*** Opening Records ***
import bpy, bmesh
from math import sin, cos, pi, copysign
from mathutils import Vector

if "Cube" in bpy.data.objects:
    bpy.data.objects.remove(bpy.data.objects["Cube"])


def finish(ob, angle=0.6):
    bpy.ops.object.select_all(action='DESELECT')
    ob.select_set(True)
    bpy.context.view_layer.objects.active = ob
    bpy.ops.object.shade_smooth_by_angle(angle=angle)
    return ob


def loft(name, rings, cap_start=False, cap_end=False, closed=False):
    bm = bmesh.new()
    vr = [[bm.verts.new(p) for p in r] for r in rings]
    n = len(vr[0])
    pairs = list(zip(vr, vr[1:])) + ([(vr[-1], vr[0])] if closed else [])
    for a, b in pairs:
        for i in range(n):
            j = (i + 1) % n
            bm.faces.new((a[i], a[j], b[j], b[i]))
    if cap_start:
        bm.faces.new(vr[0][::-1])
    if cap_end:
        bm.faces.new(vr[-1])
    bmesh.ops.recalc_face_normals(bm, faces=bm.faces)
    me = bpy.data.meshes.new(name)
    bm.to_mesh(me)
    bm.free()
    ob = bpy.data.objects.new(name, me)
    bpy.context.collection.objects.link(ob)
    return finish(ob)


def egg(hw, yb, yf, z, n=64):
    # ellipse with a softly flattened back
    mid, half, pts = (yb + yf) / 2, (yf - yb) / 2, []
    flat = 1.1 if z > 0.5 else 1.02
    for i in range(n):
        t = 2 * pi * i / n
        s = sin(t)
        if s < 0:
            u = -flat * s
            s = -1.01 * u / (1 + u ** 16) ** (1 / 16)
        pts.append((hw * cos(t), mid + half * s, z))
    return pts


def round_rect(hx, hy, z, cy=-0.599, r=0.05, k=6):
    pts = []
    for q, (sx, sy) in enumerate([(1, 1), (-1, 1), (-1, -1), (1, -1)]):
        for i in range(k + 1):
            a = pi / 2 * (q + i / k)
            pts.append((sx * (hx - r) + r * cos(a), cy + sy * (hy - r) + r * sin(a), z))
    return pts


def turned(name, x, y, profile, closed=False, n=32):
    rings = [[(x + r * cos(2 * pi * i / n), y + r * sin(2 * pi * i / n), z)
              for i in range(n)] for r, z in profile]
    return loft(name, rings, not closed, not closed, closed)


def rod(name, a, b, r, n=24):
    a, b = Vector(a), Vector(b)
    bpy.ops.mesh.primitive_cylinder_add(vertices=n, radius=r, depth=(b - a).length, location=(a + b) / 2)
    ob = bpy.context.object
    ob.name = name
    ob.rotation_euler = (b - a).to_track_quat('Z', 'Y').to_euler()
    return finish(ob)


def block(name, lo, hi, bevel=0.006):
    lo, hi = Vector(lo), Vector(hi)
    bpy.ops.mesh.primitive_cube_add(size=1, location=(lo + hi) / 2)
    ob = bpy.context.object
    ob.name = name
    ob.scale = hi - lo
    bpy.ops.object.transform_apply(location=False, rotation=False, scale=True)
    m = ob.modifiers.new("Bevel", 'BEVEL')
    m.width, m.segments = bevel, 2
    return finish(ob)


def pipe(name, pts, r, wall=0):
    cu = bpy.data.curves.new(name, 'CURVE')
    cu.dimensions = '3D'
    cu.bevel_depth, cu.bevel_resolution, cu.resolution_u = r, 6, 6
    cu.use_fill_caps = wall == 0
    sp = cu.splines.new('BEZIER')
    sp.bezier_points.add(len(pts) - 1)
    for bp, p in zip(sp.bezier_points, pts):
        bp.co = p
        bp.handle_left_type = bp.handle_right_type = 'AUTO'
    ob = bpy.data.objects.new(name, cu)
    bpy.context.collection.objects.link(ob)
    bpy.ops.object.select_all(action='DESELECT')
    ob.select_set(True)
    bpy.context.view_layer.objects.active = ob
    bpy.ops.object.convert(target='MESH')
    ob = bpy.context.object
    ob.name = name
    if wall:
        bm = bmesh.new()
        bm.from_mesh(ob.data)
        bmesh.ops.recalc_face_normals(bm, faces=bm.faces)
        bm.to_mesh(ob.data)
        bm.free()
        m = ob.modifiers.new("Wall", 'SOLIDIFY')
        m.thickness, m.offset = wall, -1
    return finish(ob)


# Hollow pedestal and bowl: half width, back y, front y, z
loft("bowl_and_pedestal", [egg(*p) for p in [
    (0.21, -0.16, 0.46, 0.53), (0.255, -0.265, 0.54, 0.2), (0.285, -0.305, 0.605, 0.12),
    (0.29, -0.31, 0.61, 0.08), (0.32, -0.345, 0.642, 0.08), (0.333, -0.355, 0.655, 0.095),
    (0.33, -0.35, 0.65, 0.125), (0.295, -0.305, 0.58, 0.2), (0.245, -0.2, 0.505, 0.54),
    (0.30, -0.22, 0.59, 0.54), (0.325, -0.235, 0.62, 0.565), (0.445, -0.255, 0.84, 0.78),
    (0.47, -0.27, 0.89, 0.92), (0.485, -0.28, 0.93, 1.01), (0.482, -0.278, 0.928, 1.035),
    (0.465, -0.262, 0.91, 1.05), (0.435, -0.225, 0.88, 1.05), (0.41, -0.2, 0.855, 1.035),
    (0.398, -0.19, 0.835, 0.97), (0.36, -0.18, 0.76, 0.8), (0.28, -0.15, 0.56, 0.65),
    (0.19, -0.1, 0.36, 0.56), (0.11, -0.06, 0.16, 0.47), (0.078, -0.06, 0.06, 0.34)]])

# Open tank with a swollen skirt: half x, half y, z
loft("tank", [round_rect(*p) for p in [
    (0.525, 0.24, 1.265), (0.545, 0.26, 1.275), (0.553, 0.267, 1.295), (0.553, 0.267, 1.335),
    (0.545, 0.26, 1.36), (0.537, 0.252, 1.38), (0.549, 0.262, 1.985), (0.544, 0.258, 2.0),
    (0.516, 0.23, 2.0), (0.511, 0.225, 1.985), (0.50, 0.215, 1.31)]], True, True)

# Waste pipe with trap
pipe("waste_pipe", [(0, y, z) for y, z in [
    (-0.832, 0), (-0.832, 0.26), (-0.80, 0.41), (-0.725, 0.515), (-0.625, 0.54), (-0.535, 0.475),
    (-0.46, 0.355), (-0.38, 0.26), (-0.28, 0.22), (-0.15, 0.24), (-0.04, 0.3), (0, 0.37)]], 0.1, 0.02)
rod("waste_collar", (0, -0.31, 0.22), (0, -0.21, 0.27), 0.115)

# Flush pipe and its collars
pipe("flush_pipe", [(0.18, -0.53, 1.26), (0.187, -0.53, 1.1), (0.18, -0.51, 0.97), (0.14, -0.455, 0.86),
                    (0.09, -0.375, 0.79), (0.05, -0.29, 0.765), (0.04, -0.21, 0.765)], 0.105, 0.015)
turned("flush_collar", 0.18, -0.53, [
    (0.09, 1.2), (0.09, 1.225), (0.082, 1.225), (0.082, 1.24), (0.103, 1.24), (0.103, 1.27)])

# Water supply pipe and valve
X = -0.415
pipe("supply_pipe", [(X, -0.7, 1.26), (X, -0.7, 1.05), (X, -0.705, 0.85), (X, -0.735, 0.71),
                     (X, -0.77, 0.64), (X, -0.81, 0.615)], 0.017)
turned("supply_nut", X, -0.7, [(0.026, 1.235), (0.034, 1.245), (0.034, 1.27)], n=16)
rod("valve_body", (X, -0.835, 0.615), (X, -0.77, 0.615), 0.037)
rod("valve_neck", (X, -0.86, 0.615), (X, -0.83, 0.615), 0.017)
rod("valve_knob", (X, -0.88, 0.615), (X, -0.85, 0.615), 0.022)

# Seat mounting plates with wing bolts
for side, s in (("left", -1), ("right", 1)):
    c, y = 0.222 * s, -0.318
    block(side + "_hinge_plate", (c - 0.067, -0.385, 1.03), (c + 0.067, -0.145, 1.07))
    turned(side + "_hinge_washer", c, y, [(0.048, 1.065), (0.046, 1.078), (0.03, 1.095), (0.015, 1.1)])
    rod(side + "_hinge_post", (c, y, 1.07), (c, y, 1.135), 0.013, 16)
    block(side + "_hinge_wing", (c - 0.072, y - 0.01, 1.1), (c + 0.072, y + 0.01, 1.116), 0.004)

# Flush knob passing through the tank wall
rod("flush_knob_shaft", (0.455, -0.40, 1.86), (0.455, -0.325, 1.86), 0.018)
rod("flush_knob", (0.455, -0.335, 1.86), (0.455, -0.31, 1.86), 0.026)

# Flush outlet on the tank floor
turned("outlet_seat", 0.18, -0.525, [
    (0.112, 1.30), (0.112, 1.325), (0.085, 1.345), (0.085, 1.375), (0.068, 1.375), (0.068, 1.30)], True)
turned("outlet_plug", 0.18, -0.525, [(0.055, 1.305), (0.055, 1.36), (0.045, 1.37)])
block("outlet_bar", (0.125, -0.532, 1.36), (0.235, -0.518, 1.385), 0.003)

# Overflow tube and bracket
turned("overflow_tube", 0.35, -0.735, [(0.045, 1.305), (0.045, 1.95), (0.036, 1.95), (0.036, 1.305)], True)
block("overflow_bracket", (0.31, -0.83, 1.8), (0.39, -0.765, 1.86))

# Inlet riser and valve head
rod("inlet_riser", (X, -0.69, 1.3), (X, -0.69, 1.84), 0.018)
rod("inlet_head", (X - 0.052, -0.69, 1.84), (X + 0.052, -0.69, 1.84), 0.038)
*** Closing Records ***
* To do
Where a line of the records holds the word "loft", copy that line.

* Solution to the problem
def loft(name, rings, cap_start=False, cap_end=False, closed=False):
    return loft(name, rings, not closed, not closed, closed)
loft("bowl_and_pedestal", [egg(*p) for p in [
loft("tank", [round_rect(*p) for p in [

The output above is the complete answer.